Incomplete copolymer degradation of in situ chemotherapy

In situ carmustine wafers containing 1,3-bis(2-chloroethyl)-1-nitrosourea (BCNU) are commonly used for the treatment of recurrent glioblastoma to overcome the brain-blood barrier. In theory, this chemotherapy diffuses into the adjacent parenchyma and the excipient degrades in maximum 8 weeks but no clinical data confirms this evolution, because patients are rarely operated again. A 75-year-old patient was operated twice for recurrent glioblastoma, and a carmustine wafer was implanted during the second surgery. Eleven months later, a third surgery was performed, revealing unexpected incomplete degradation of the wafer. 1H-Nuclear Magnetic Resonance was performed to compare this wafer to pure BCNU and to an unused copolymer wafer.
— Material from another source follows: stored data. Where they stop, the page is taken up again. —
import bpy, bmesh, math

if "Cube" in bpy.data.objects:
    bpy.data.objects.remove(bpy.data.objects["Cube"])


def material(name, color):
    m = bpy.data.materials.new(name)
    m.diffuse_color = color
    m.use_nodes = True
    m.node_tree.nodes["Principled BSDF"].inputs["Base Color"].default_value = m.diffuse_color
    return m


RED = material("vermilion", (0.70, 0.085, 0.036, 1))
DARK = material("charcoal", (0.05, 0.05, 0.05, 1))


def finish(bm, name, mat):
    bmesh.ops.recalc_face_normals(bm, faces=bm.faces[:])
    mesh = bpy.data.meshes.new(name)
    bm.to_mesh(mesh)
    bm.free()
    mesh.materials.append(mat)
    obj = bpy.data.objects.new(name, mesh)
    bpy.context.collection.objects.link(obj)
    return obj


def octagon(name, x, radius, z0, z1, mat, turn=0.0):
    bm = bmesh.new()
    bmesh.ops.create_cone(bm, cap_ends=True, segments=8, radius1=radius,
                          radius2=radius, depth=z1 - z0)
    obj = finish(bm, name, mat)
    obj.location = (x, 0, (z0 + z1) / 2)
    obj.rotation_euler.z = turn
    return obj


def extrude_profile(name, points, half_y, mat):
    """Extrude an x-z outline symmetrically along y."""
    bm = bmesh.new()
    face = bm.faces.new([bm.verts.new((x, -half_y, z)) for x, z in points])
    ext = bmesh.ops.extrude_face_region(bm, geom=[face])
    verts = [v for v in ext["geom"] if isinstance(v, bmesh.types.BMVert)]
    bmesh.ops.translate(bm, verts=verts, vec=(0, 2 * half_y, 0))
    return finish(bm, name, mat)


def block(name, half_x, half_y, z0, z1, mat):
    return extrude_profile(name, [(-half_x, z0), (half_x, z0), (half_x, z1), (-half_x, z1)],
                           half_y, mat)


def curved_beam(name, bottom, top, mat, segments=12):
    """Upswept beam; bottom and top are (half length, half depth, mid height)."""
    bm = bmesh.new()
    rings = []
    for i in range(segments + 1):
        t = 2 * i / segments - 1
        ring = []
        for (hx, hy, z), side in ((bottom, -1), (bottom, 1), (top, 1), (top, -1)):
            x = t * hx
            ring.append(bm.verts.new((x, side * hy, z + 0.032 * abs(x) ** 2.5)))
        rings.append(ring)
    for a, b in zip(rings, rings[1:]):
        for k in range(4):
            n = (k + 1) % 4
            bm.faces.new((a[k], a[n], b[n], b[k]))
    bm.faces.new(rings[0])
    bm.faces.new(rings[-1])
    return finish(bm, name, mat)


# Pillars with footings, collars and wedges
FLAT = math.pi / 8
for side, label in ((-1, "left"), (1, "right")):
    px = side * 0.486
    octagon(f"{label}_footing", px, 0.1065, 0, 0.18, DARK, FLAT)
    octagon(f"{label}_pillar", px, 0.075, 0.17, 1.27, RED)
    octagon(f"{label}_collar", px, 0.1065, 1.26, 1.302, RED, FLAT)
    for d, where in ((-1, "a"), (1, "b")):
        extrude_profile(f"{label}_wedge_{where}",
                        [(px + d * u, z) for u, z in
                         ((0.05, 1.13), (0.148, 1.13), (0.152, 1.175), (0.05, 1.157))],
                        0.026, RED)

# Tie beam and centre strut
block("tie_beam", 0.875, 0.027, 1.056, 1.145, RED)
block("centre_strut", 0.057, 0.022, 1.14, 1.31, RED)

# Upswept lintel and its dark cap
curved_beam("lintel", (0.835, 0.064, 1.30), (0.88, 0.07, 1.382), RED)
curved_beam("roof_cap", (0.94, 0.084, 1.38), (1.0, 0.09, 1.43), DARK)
In the used wafer, peaks corresponding to hydrophobic units of the excipient were no longer noticeable, whereas peaks of the hydrophilic units and traces of BCNU were still present. These surprising results could be related to the formation of a hydrophobic membrane around the wafer, thus interfering with the expected diffusion and degradation processes. The clinical benefit of carmustine wafers in addition to the standard radio-chemotherapy remains limited, and in vivo behavior of this treatment is not completely elucidated yet. We found that the wafer may remain after several months. Alternative strategies to deal with the blood–brain barrier, such as drug-loaded liposomes or ultrasound-opening, must be explored to offer larger drug diffusion or allow repetitive delivery.



Despite exclusive in situ drug delivery during 5 days between surgery and standard radio-chemotherapy, car- mustine shows limited efficiency. Our report shows that it could be related to an uncontrolled local tolerance and degradation of the copolymer. This finding underlines the importance of new studies concerning the long-term in vivo degradation of copolymer wafer in human. Moreover, alternative strategies to deal with the blood-brain barrier, such as drug-loaded liposomes or opening using ultrasound [4] must be considered. They could offer larger drug dif- fusion and repetitive delivery compared to that observed with copolymer wafers [9].